Jamie McCain, ELA teacher:
My major concern is why aren’t educators, who are on the forefront day-in and day-out, asked how our COLLEGE AND CAREER READY standards are working? These standards were ADAPTED to meet the needs of ALABAMA students. For the first time EVER, our reading and English classes are RIGOROUS and kids are thinking outside of the box and much more independently. They have some really great ideas, but until ACCR standards were implemented, we suppressed their ability to think.
If this bill is passed by NON-EDUCATORS, it will be detrimental to classrooms across the state. Our students will be the ones who suffer. If we want our kiddos to be competitive in a global market and become overall critical thinkers, we have to challenge them with rigorous coursework. Our current standards do just that and more.
I am disheartened and sickened by this bill!
Jane Lewis, Guidance Counselor:
I am of the opinion that this bill is nothing but political pandering..
ACCR standards are meant to teach children how to think, not necessarily what to think. If our students are going to compete with other students for scholarships and college admission using the ACT, then we need to teach the same standards that our students are being tested on; also, ACT IS our state accountability test.
If politicians are truly interested in having a positive impact on the quality of instruction, they should fully fund public schools instead of taking public funds away to provide vouchers to private schools. Lawmakers should let educators make decisions since we are the professionals in the room..
Leslie Brotherton, Special Education teacher:
If we cannot adopt any national standards or “use any assessments aligned with them,” as the proposed bill states, then our students cannot take the ACT, SAT or any other nationally normed test, including the NAEP! How can we compare to other states if we cannot assess on national standards? Besides, how do we know the new standards the state adopts will be better than ACCR?
Chase Cotton, Math teacher
1. ACCR is not a curriculum. The masses mindlessly take a few bad examples that float around social media as the gospel as to what is going on in classrooms.
2. How many teachers have been asked about this? It seems to be nothing more than a political move to please people who have no idea what is best for our students.
Harriette Thompkins, Administrator :
The misinformation is horrendous! I just attended a meeting where the truth was not welcomed. Thankfully, we were there to debunk the misinformation. It will take away National board funding as well, because it will get rid of national standards. I absolutely disagree with this repeal effort..

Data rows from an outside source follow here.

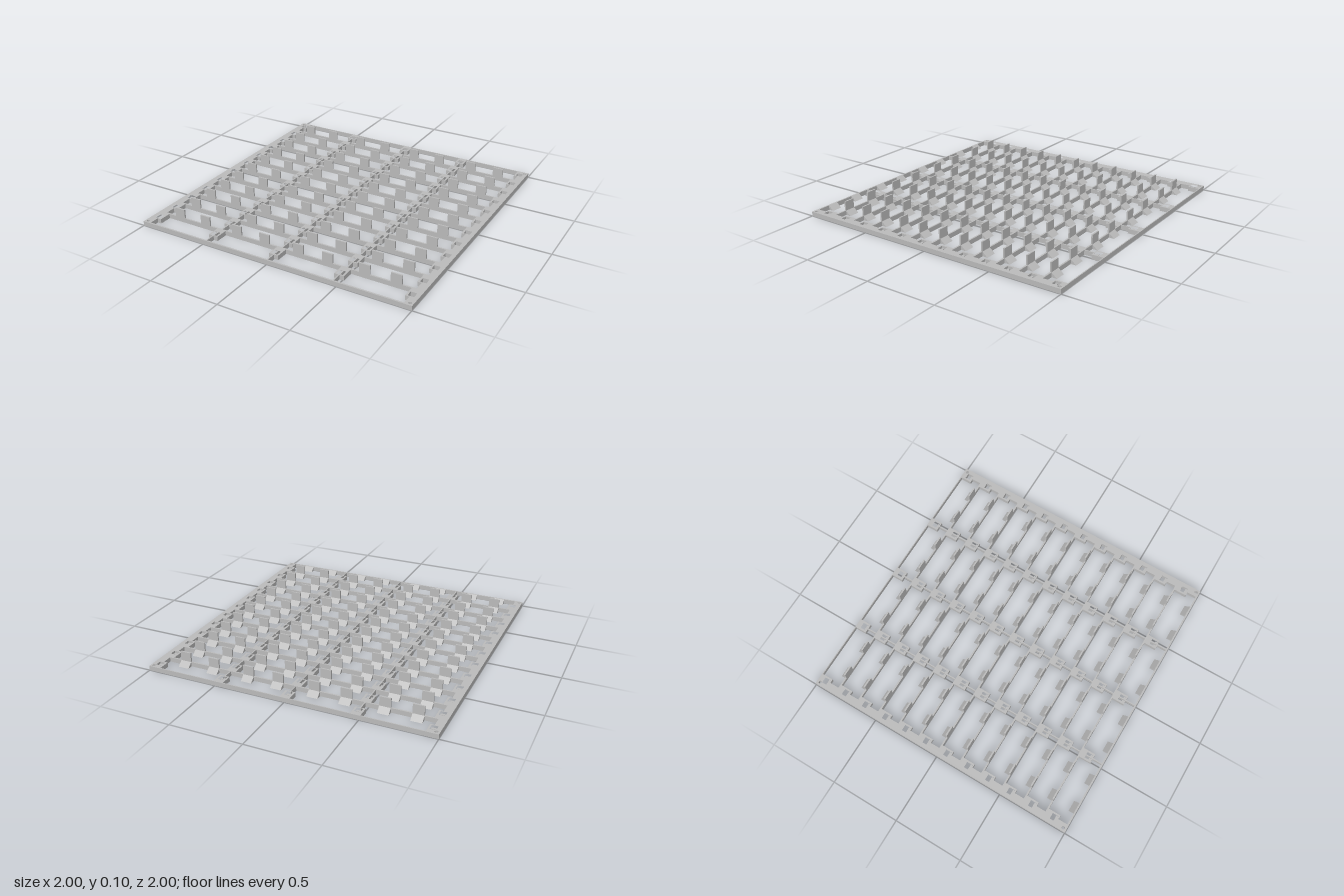
import * as THREE from 'three';

const H = 0.032;          // frame height
const TOP = 0.097;        // top of the upright tabs
const ROWS = 12;
const PITCH = 2 / ROWS;
const RAIL = 0.011;       // cross rail thickness
const PAD = 0.088;        // pad length along z

export function createModel() {
  const model = new THREE.Group();
  const grey = new THREE.MeshStandardMaterial({ color: 0xbcbcbc });
  grey.name = 'light grey plastic';

  const add = (name, geometry, x = 0, y = 0, z = 0) => {
    const mesh = new THREE.Mesh(geometry, grey);
    mesh.name = name;
    mesh.position.set(x, y, z);
    model.add(mesh);
    return mesh;
  };
  // box given by its limits
  const block = (name, x0, x1, y0, y1, z0, z1) =>
    add(name, new THREE.BoxGeometry(x1 - x0, y1 - y0, z1 - z0),
      (x0 + x1) / 2, (y0 + y1) / 2, (z0 + z1) / 2);
  // plan outline in x and z, raised to the frame height
  const points = list => list.map(([x, z]) => new THREE.Vector2(x, -z));
  const rect = (x0, x1, z0, z1) => points([[x0, z0], [x1, z0], [x1, z1], [x0, z1]]);
  const plan = (outline, holes) => {
    const shape = new THREE.Shape(outline);
    shape.holes = holes;
    return new THREE.ExtrudeGeometry(shape, { depth: H, bevelEnabled: false, curveSegments: 8 })
      .rotateX(-Math.PI / 2);
  };
  const slot = (x, z) => new THREE.Path(rect(x - 0.021, x + 0.021, z + 0.036, z + 0.08));
  const ledge = (x, z) => block('slotLedge', x - 0.021, x + 0.021, 0, 0.016, z + 0.064, z + 0.08);
  const rowStart = i => -1 + i * PITCH;

  // side rails with a widened, slotted pad in every row and screw holes at the corners
  for (const s of [-1, 1]) {
    const outline = [[s, 1], [s, -1]];
    const holes = [];
    for (let i = 0; i < ROWS; i++) {
      const z = rowStart(i);
      outline.push([s * 0.917, z], [s * 0.917, z + PAD], [s * 0.945, z + PAD], [s * 0.945, z + PITCH]);
      holes.push(slot(s * 0.95, z));
      ledge(s * 0.95, z);
    }
    for (const e of [-1, 1]) {
      const hole = new THREE.Path();
      hole.absarc(s * 0.977, e * 0.976, 0.011, 0, Math.PI * 2, false);
      holes.push(hole);
    }
    add('sideRail', plan(points(outline), holes));
  }

  // thin ribs running front to back, with a slotted pad in every row
  for (const x of [-0.475, 0, 0.475]) {
    block('longRib', x - 0.004, x + 0.004, 0, H, -1 + PAD, 1);
    for (let i = 0; i < ROWS; i++) {
      const z = rowStart(i);
      add('slottedPad', plan(rect(x - 0.034, x + 0.034, z, z + PAD), [slot(x, z)]));
      ledge(x, z);
      if (i > 0) block('ribWeb', x - 0.004, x + 0.004, 0, H, z - 0.08, z);
    }
  }

  // cross rails with upright tabs and a sloping gusset behind each tab
  block('backRail', -0.95, 0.95, 0, H, -1, -0.993);
  const gusset = new THREE.ExtrudeGeometry(
    new THREE.Shape([new THREE.Vector2(0, 0), new THREE.Vector2(0.038, 0), new THREE.Vector2(0, H)]),
    { depth: 0.076, bevelEnabled: false }
  ).rotateY(Math.PI / 2).translate(-0.038, 0, 0);
  const tabs = [-0.82, -0.606, -0.35, -0.131, 0.126, 0.34, 0.6, 0.816];
  for (let k = 1; k <= ROWS; k++) {
    const z = rowStart(k);
    block('crossRail', -0.95, 0.95, 0, H, z - RAIL, z);
    for (const x of tabs) {
      add('tabGusset', gusset, x, 0, z - RAIL);
      if (k < ROWS) block('uprightTab', x - 0.038, x + 0.038, H, TOP, z - RAIL, z);
    }
  }
  return model;
}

I know some of our opinions seem a bit harsh and pointed, but I beg you to understand that just as a parent protects his/her child when the child is in danger, we protect our students when they are in danger. They are in danger. SB119 is putting them in danger. PLEASE VOTE NO. Our children truly, truly deserve better. And who knows the standards and the students and the school needs better than educators?
Courtney Wilburn, White Plains Middle School
2018 Alabama Middle School Principal of the Year
We need more educators doing what Courtney did. Letting legislators know what they think.